With temperatures dropping tonight, we have an advisory update from Wade Thompson, Professor/Grains Specialist for Virginia Tech, to discuss potential impacts.

"I’m sure the upcoming forecast is generating some questions about the potential for frost/freeze injury.

First, let’s deal with corn.  I don’t think any parts of our state are forecast to be cold enough to kill any young corn plants. Air temps would have to fall below 28 degrees or so for several hours for there to be a danger of plant death.  What’s a lot more likely is that we get 32-35 with no wind and get a significant frost.  For corn that is emerged, this may well result in death of those frosted leaves.  While this will set the crop back, it should not harm the stand and plants should recover.  After about three days, the growing points of plants can be examined for injury.  Green, healthy tissue is a sign that plants will recover. 

Purdue has a good, brief summary with photos. https://www.agry.purdue.edu/ext/corn/news/timeless/FrostedCorn.html

Based on the cool weather and rainfall, I have been expecting to see lots of nitrogen, sulfur and zinc deficiency early in this year’s corn crop.  Cold injury may exacerbate this and bring those symptoms on even earlier.  If deficiency symptoms do appear, an earlier than normal sidedress application may be needed this year. 

Wheat is also a concern. The best resource that I know of on the subject comes from Kansas State.  https://www.sunflower.k-state.edu/agronomy/docs/c646_Whole_Wheat_Freeze_Publication.pdf

The table below is from that publication and shows that temperatures around 30 degrees can definitely cause damage to our crop based on the growth stage of many fields.  But note that these expectations for injury are from two hours of exposure to that temperature, not just a few minutes.

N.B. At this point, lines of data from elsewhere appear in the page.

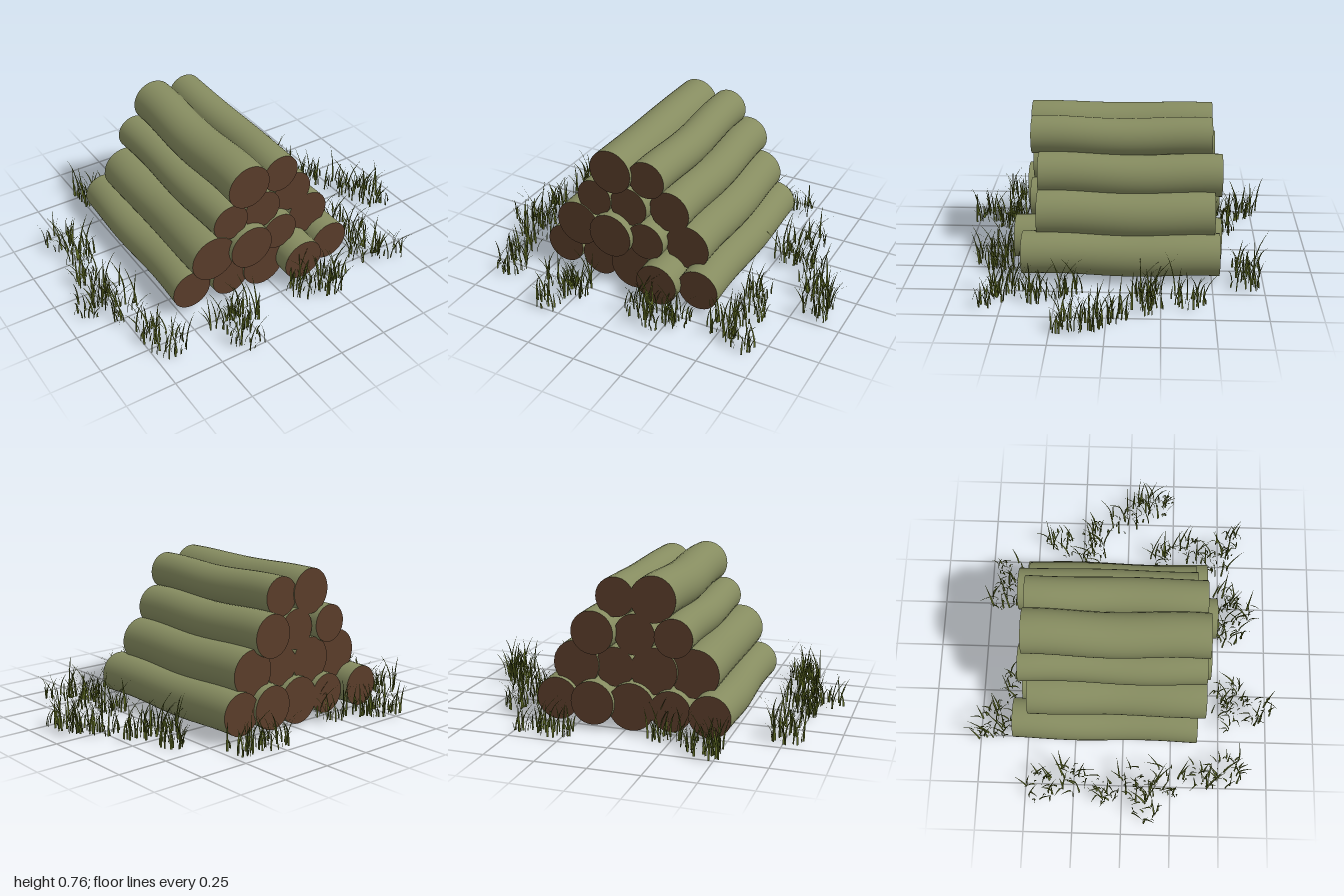
import * as THREE from 'three';

const bark = new THREE.MeshStandardMaterial({ color: 0x868c60 });
bark.name = 'bark';
const cutWood = new THREE.MeshStandardMaterial({ color: 0x5a3d2a });
cutWood.name = 'cutWood';
const grassGreen = new THREE.MeshStandardMaterial({ color: 0x566120, side: THREE.DoubleSide });
grassGreen.name = 'grassGreen';

// Small seeded generator
let seed = 7;
function rand(min = 0, max = 1) {
  seed = (seed * 16807) % 2147483647;
  return min + (max - min) * (seed / 2147483647);
}

// Log along z, its centre line sagging and swaying gently; cut faces stay flat
function makeLog(x, y, r, zBack, zFront, phase) {
  const length = zFront - zBack;
  const geo = new THREE.CylinderGeometry(r, r, length, 32, 20).rotateX(Math.PI / 2);
  const pos = geo.attributes.position, nor = geo.attributes.normal;
  const n = new THREE.Vector3(), k = 8.5, sway = 0.005, sag = 0.005;
  for (let i = 0; i < pos.count; i++) {
    const a = pos.getZ(i) * k;
    pos.setX(i, pos.getX(i) + sway * Math.sin(a + phase));
    pos.setY(i, pos.getY(i) - sag * Math.cos(a));
    n.fromBufferAttribute(nor, i);
    n.z -= k * (n.x * sway * Math.cos(a + phase) + n.y * sag * Math.sin(a));
    n.normalize();
    nor.setXYZ(i, n.x, n.y, n.z);
  }
  const log = new THREE.Mesh(geo, [bark, cutWood, cutWood]);
  log.position.set(x, y, (zFront + zBack) / 2);
  return log;
}

// Tapered blade that curves over towards its tip
function addBlade(out, x, z, height, lean, dir, width) {
  const steps = 5, rows = [];
  const dx = Math.cos(dir), dz = Math.sin(dir);
  for (let i = 0; i <= steps; i++) {
    const t = i / steps, w = (width / 2) * (1 - t * t);
    const reach = lean * t * t;
    const cx = x + dx * reach, cz = z + dz * reach;
    const y = 0.015 + height * (t - 0.2 * t * t) / 0.8;
    rows.push([[cx - dz * w, y, cz + dx * w], [cx + dz * w, y, cz - dx * w]]);
  }
  for (let i = 0; i < steps; i++) {
    const [a, b] = rows[i], [c, d] = rows[i + 1];
    out.push(...a, ...b, ...c);
    if (i < steps - 1) out.push(...b, ...d, ...c);
  }
}

export function createModel() {
  seed = 7;
  const model = new THREE.Group();
  model.name = 'logPile';

  // Rows from the ground up: x, y, radius, back z, front z
  const rows = [
    [[-0.435, 0.132, 0.102, -0.57, 0.38], [-0.225, 0.122, 0.1, -0.53, 0.39], [-0.04, 0.124, 0.117, -0.53, 0.4],
      [0.15, 0.132, 0.108, -0.55, 0.485], [0.34, 0.132, 0.105, -0.535, 0.43]],
    [[-0.33, 0.302, 0.119, -0.485, 0.415], [-0.14, 0.302, 0.115, -0.5, 0.44],
      [0.05, 0.305, 0.097, -0.5, 0.41], [0.25, 0.305, 0.115, -0.51, 0.36]],
    [[-0.24, 0.475, 0.094, -0.525, 0.41], [-0.05, 0.47, 0.1, -0.5, 0.4], [0.155, 0.475, 0.106, -0.545, 0.36]],
    [[-0.14, 0.645, 0.112, -0.5, 0.415], [0.055, 0.642, 0.096, -0.495, 0.4]],
  ];
  rows.forEach((row, level) => {
    const group = new THREE.Group();
    group.name = `logRow${level + 1}`;
    row.forEach((spec, i) => {
      const log = makeLog(...spec, level * 1.7 + i * 2.3);
      log.name = `log${i + 1}`;
      group.add(log);
    });
    model.add(group);
  });

  // Tufts of grass around the pile: x, z
  const tufts = [
    [-0.77, -0.42], [-0.73, -0.26], [-0.76, -0.06], [-0.74, 0.08], [-0.86, 0.12], [-0.72, 0.24],
    [-0.7, 0.42], [-0.67, 0.55], [-0.47, -0.7], [-0.4, -0.64], [-0.22, -0.57], [0.28, -0.68], [0.42, -0.66],
    [0.6, -0.38], [0.55, -0.2], [0.67, -0.18], [0.75, -0.02], [0.83, 0.08], [0.86, 0.17],
    [0.55, 0.2], [0.58, 0.36], [0.52, 0.5], [0.62, 0.57],
    [-0.36, 0.55], [-0.25, 0.55], [-0.33, 0.7], [0.1, 0.55], [0.2, 0.6], [0.28, 0.54],
  ];
  const blades = [];
  for (const [x, z] of tufts) {
    for (let i = 0; i < 28; i++) {
      const angle = rand(0, Math.PI * 2), spread = 0.085 * Math.sqrt(rand());
      const height = 0.05 + 0.17 * rand() * rand(0.5, 1);
      addBlade(blades, x + spread * Math.cos(angle), z + spread * Math.sin(angle),
        height, height * rand(0.2, 0.65), rand(0, Math.PI * 2), rand(0.007, 0.011));
    }
  }
  const geo = new THREE.BufferGeometry();
  geo.setAttribute('position', new THREE.Float32BufferAttribute(blades, 3));
  geo.computeVertexNormals();
  const grass = new THREE.Mesh(geo, grassGreen);
  grass.name = 'grass';
  model.add(grass);
  return model;
}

Like with corn, it will take 3-5 days after the event to assess the damage so I would encourage you and your growers to scout for injury next week."

Cold Damage Table